Your goal — Every record listed below should be copied exactly.

(Records from a collection)

* * *

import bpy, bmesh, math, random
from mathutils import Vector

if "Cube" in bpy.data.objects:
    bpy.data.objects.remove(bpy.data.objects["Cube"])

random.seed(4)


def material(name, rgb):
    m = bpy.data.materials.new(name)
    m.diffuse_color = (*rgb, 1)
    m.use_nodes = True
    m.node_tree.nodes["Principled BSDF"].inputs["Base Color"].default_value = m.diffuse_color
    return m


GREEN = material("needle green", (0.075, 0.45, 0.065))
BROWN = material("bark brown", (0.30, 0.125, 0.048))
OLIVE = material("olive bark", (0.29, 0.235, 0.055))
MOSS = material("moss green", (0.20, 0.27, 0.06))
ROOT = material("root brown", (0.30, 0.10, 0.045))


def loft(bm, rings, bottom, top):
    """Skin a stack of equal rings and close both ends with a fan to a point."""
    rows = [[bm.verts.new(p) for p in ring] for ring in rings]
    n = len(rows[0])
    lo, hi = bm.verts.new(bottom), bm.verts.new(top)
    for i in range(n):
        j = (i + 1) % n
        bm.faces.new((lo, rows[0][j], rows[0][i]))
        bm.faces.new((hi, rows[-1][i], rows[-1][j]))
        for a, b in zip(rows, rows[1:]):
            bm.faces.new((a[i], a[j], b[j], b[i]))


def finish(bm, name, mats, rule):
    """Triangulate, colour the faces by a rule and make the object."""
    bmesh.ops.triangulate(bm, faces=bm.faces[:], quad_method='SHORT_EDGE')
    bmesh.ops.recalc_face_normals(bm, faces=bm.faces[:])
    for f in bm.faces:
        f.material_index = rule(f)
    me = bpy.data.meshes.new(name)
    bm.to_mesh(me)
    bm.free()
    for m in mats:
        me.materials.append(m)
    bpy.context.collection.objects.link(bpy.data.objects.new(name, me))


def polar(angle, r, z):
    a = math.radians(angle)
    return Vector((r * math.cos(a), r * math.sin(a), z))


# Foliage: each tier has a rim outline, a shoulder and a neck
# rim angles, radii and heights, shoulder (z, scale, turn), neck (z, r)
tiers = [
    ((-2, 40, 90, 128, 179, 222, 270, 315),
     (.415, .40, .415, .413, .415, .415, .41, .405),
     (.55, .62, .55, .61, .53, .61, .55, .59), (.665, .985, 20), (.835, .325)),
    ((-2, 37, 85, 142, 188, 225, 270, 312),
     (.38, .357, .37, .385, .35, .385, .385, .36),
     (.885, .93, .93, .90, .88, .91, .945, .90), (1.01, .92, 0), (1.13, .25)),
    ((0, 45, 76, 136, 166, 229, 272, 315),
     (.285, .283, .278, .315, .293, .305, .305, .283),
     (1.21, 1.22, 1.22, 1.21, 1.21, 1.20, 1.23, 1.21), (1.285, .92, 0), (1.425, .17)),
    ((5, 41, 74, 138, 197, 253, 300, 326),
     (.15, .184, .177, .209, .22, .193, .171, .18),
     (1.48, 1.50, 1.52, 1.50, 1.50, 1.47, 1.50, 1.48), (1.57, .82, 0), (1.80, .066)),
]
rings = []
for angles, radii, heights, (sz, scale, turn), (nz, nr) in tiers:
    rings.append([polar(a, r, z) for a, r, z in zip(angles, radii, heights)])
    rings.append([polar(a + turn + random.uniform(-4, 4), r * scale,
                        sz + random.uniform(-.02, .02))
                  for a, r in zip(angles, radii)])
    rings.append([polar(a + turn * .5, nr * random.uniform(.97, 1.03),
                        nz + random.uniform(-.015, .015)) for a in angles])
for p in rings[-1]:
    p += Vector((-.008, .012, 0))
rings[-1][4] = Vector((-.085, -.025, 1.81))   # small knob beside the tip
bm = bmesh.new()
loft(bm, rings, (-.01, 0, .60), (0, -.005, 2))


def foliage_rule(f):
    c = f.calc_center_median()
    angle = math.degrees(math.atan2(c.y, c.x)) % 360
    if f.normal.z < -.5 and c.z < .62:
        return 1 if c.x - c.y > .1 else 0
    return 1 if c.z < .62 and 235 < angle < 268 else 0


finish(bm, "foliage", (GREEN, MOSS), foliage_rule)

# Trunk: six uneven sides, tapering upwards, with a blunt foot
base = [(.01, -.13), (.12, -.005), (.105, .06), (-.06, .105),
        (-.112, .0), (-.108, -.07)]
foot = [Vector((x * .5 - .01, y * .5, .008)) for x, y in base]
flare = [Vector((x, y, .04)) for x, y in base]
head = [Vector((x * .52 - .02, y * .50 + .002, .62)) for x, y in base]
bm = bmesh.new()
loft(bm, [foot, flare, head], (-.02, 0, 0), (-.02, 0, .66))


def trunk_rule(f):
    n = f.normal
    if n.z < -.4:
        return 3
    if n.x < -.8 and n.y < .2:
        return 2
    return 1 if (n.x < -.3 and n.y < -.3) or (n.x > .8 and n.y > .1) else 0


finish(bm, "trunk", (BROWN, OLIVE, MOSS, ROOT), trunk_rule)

* * *

Reply —
import bpy, bmesh, math, random
from mathutils import Vector

if "Cube" in bpy.data.objects:
    bpy.data.objects.remove(bpy.data.objects["Cube"])

random.seed(4)


def material(name, rgb):
    m = bpy.data.materials.new(name)
    m.diffuse_color = (*rgb, 1)
    m.use_nodes = True
    m.node_tree.nodes["Principled BSDF"].inputs["Base Color"].default_value = m.diffuse_color
    return m


GREEN = material("needle green", (0.075, 0.45, 0.065))
BROWN = material("bark brown", (0.30, 0.125, 0.048))
OLIVE = material("olive bark", (0.29, 0.235, 0.055))
MOSS = material("moss green", (0.20, 0.27, 0.06))
ROOT = material("root brown", (0.30, 0.10, 0.045))


def loft(bm, rings, bottom, top):
    """Skin a stack of equal rings and close both ends with a fan to a point."""
    rows = [[bm.verts.new(p) for p in ring] for ring in rings]
    n = len(rows[0])
    lo, hi = bm.verts.new(bottom), bm.verts.new(top)
    for i in range(n):
        j = (i + 1) % n
        bm.faces.new((lo, rows[0][j], rows[0][i]))
        bm.faces.new((hi, rows[-1][i], rows[-1][j]))
        for a, b in zip(rows, rows[1:]):
            bm.faces.new((a[i], a[j], b[j], b[i]))


def finish(bm, name, mats, rule):
    """Triangulate, colour the faces by a rule and make the object."""
    bmesh.ops.triangulate(bm, faces=bm.faces[:], quad_method='SHORT_EDGE')
    bmesh.ops.recalc_face_normals(bm, faces=bm.faces[:])
    for f in bm.faces:
        f.material_index = rule(f)
    me = bpy.data.meshes.new(name)
    bm.to_mesh(me)
    bm.free()
    for m in mats:
        me.materials.append(m)
    bpy.context.collection.objects.link(bpy.data.objects.new(name, me))


def polar(angle, r, z):
    a = math.radians(angle)
    return Vector((r * math.cos(a), r * math.sin(a), z))


# Foliage: each tier has a rim outline, a shoulder and a neck
# rim angles, radii and heights, shoulder (z, scale, turn), neck (z, r)
tiers = [
    ((-2, 40, 90, 128, 179, 222, 270, 315),
     (.415, .40, .415, .413, .415, .415, .41, .405),
     (.55, .62, .55, .61, .53, .61, .55, .59), (.665, .985, 20), (.835, .325)),
    ((-2, 37, 85, 142, 188, 225, 270, 312),
     (.38, .357, .37, .385, .35, .385, .385, .36),
     (.885, .93, .93, .90, .88, .91, .945, .90), (1.01, .92, 0), (1.13, .25)),
    ((0, 45, 76, 136, 166, 229, 272, 315),
     (.285, .283, .278, .315, .293, .305, .305, .283),
     (1.21, 1.22, 1.22, 1.21, 1.21, 1.20, 1.23, 1.21), (1.285, .92, 0), (1.425, .17)),
    ((5, 41, 74, 138, 197, 253, 300, 326),
     (.15, .184, .177, .209, .22, .193, .171, .18),
     (1.48, 1.50, 1.52, 1.50, 1.50, 1.47, 1.50, 1.48), (1.57, .82, 0), (1.80, .066)),
]
rings = []
for angles, radii, heights, (sz, scale, turn), (nz, nr) in tiers:
    rings.append([polar(a, r, z) for a, r, z in zip(angles, radii, heights)])
    rings.append([polar(a + turn + random.uniform(-4, 4), r * scale,
                        sz + random.uniform(-.02, .02))
                  for a, r in zip(angles, radii)])
    rings.append([polar(a + turn * .5, nr * random.uniform(.97, 1.03),
                        nz + random.uniform(-.015, .015)) for a in angles])
for p in rings[-1]:
    p += Vector((-.008, .012, 0))
rings[-1][4] = Vector((-.085, -.025, 1.81))   # small knob beside the tip
bm = bmesh.new()
loft(bm, rings, (-.01, 0, .60), (0, -.005, 2))


def foliage_rule(f):
    c = f.calc_center_median()
    angle = math.degrees(math.atan2(c.y, c.x)) % 360
    if f.normal.z < -.5 and c.z < .62:
        return 1 if c.x - c.y > .1 else 0
    return 1 if c.z < .62 and 235 < angle < 268 else 0


finish(bm, "foliage", (GREEN, MOSS), foliage_rule)

# Trunk: six uneven sides, tapering upwards, with a blunt foot
base = [(.01, -.13), (.12, -.005), (.105, .06), (-.06, .105),
        (-.112, .0), (-.108, -.07)]
foot = [Vector((x * .5 - .01, y * .5, .008)) for x, y in base]
flare = [Vector((x, y, .04)) for x, y in base]
head = [Vector((x * .52 - .02, y * .50 + .002, .62)) for x, y in base]
bm = bmesh.new()
loft(bm, [foot, flare, head], (-.02, 0, 0), (-.02, 0, .66))


def trunk_rule(f):
    n = f.normal
    if n.z < -.4:
        return 3
    if n.x < -.8 and n.y < .2:
        return 2
    return 1 if (n.x < -.3 and n.y < -.3) or (n.x > .8 and n.y > .1) else 0


finish(bm, "trunk", (BROWN, OLIVE, MOSS, ROOT), trunk_rule)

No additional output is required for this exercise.